Mr Hinds, 50, who sits on the Met’s Black Independent Advisory Committee and is chairman of the monitoring group for stop and search in Haringey, brought the claim for false imprisonment and malicious prosecution after being unsatisfied with the progress of his complaint with the BTP. He was also upset that the case had not been referred to the Independent Police Complaints Commission.

He was arrested when he stopped to observe a group of police officers from a distance who were searching a black youth.

Mr Hinds said: “I was concerned about him, he looked frightened." He added that the police then used offensive language towards him, to which he replied: "I know my rights."

He added: “One of the officers said to his friend, I’m going to nick him. They put me in tight handcuffs, it was very painful.”

The officers put him in a police van before taking him to Wood Green Police Station and holding him for four hours, before charging him with threatening and abusive behaviour under Section 5 of the Public Order Act.

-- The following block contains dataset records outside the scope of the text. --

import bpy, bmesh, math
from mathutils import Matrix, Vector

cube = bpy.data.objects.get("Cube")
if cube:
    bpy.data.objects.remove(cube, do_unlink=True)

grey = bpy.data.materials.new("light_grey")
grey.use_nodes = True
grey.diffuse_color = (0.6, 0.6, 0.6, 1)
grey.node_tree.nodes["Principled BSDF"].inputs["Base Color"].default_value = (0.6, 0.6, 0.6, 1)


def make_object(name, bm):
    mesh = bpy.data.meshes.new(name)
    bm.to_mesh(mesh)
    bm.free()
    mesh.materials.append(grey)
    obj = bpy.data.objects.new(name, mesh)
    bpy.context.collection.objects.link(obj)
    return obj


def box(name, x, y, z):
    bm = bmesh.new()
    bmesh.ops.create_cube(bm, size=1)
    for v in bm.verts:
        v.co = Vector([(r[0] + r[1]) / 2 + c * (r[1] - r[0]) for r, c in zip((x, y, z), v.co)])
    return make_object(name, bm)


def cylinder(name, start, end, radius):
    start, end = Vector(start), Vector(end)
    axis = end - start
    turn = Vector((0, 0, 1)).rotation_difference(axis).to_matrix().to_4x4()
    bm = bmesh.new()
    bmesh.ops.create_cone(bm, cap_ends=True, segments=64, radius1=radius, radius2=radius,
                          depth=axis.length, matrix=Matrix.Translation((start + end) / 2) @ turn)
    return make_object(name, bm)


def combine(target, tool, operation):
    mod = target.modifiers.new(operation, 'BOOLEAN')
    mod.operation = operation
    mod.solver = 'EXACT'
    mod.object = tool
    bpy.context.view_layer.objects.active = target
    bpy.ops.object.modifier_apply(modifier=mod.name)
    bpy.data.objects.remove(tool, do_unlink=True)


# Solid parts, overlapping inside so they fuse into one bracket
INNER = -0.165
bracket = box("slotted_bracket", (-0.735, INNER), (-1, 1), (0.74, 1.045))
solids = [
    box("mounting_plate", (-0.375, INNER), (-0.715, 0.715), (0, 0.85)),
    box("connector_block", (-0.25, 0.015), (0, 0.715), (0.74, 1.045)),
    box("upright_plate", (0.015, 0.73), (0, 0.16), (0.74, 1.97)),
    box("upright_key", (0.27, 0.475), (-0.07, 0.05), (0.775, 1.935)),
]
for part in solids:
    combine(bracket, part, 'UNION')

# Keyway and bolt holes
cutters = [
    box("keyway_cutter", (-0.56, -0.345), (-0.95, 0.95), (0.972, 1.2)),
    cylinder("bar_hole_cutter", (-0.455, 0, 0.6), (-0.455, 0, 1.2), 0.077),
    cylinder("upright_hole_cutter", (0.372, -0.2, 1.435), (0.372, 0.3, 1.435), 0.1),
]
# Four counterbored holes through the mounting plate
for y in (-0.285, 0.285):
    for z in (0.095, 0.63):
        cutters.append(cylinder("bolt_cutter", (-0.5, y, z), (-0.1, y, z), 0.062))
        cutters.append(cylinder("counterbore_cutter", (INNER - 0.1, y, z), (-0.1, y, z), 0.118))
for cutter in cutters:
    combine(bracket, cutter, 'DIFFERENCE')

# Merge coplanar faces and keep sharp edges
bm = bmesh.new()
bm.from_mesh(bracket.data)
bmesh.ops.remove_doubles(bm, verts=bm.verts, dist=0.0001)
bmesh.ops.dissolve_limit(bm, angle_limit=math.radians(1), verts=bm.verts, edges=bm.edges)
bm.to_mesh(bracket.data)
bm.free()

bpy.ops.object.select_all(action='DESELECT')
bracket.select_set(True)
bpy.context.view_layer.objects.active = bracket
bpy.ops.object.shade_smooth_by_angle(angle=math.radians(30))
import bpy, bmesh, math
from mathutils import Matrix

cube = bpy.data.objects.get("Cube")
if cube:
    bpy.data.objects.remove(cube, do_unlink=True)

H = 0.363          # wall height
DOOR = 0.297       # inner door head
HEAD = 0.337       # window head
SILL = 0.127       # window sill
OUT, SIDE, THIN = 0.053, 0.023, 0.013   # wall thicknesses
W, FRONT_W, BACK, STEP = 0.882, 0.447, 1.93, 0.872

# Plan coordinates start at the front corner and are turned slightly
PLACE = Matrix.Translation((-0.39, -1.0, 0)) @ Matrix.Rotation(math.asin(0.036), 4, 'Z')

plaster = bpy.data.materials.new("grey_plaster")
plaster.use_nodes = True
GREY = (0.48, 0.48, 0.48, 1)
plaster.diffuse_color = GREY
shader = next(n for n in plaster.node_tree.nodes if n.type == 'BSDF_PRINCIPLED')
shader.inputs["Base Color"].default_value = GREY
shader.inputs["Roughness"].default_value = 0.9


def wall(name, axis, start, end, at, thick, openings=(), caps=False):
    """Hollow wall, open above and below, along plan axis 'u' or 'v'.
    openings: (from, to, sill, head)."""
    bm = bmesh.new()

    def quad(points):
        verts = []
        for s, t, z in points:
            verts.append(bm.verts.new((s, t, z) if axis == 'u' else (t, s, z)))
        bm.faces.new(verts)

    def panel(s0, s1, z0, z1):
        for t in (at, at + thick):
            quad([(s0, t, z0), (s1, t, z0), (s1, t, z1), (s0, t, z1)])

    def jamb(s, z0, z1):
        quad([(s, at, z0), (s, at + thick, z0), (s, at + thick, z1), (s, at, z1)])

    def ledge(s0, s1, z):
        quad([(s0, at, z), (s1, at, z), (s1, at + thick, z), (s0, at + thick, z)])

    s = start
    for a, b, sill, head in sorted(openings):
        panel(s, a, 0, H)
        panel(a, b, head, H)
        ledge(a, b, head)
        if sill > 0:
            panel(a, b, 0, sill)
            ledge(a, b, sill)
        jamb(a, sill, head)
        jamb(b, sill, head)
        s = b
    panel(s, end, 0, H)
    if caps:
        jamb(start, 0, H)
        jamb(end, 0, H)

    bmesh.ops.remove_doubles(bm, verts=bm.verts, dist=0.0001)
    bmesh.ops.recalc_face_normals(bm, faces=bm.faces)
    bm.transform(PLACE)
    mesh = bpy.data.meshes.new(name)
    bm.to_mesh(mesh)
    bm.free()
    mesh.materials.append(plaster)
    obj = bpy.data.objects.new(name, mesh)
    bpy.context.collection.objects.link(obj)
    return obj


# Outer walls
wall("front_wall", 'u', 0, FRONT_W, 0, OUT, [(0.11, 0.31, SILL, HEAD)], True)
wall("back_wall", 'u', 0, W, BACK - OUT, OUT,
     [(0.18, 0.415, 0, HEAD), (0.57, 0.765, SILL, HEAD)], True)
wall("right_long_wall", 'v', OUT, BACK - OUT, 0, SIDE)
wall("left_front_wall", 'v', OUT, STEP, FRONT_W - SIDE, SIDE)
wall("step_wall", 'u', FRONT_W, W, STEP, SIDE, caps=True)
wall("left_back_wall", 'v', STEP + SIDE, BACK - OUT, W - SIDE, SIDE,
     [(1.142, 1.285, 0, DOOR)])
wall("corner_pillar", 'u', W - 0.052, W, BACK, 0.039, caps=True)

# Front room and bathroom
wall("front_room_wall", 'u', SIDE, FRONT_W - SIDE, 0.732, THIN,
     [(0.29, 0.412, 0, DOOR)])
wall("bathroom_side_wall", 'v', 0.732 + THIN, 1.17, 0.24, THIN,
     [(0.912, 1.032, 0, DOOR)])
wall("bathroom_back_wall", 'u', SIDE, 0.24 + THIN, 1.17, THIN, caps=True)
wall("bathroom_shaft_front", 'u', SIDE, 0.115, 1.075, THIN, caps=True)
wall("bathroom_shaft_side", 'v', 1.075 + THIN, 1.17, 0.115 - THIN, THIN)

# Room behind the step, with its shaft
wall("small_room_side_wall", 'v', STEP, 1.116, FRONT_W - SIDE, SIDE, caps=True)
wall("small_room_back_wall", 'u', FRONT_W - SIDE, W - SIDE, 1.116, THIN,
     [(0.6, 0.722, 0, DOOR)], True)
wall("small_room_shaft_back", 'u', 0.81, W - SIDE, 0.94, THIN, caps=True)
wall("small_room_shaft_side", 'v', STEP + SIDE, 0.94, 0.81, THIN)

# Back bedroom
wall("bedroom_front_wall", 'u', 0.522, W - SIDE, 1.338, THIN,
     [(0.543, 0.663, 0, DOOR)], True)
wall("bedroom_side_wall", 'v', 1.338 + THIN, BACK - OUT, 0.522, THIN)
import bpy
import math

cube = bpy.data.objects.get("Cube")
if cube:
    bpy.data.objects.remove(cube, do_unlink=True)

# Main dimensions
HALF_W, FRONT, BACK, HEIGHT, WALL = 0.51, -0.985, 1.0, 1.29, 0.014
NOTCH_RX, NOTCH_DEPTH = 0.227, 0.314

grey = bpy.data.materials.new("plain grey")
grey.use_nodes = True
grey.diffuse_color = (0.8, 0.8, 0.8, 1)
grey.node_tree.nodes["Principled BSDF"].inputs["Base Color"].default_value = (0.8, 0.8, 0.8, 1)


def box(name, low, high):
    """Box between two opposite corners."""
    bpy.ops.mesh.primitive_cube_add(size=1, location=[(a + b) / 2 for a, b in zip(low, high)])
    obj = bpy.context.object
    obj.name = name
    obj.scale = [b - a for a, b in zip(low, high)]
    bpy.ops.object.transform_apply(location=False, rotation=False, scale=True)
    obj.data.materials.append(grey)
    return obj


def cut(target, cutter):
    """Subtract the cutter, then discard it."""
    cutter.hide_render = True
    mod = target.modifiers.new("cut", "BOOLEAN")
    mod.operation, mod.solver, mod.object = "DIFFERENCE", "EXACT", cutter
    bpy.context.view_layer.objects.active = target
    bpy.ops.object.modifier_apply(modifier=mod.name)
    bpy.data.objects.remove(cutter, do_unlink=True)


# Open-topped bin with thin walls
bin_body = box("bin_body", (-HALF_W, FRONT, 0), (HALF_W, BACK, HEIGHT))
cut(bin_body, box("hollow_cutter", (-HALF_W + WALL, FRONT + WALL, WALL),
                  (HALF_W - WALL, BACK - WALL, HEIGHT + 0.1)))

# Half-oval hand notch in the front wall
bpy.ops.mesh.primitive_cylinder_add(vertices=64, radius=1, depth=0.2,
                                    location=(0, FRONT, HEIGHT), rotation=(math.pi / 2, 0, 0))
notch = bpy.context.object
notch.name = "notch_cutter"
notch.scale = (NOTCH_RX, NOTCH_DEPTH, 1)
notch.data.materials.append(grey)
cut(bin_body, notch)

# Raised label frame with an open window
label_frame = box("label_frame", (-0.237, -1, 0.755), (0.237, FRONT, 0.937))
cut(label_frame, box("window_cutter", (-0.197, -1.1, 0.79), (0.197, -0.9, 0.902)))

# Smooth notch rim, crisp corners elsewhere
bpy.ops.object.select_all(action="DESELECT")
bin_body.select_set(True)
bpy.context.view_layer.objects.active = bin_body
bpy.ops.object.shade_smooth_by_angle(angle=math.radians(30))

In witness statements the officers claimed it was Mr Hinds who had become abusive and threatening when they asked him to move on. They said it was he who used offensive language towards them.

However the Section 5 charge was dropped after magistrates raised questions about “identical” words in the two officers’ statements and the bench decided one of the PCs was “not a credible witness”.

Mr Hinds said what upset him most about the experience was that his son, then 12, was left scared and waiting for him for an hour-and-a-half when he went to meet him at the station.

“I asked the policemen if he could say to him to go home, because he was waiting for me and they said they would."

However, Mr Hinds said his son was not informed. “I had four distressing calls from him on my phone,” he said.

In settling, the BTP did not admit liability in the case but did apologise to Mr Hinds.

The judgement read: “The British Transport regrets the circumstances in which Kenneth Hinds was asked to move away from officers conducting a stop and search of a young black male at Seven Sisters Underground Station on 28 May 2004 and wishes to apologise for this."

Mr Hinds said he had nothing wrong and would have been content with an apology after the incident.

He said: “I feel like I’ve been exonerated. I believe they’ve got a bloody nose and it’s hit them where it matters - in the pocket.

"But it’s been a long time coming, and I’m glad I can now put it behind me.”

“I’m hopeful that something good will come from this, but I fear they haven’t really learnt anything. Five years on and they didn’t show any more consideration.”

He added: “The police have got a difficult job and they can make mistakes, but they shouldn't then try and cover it up.”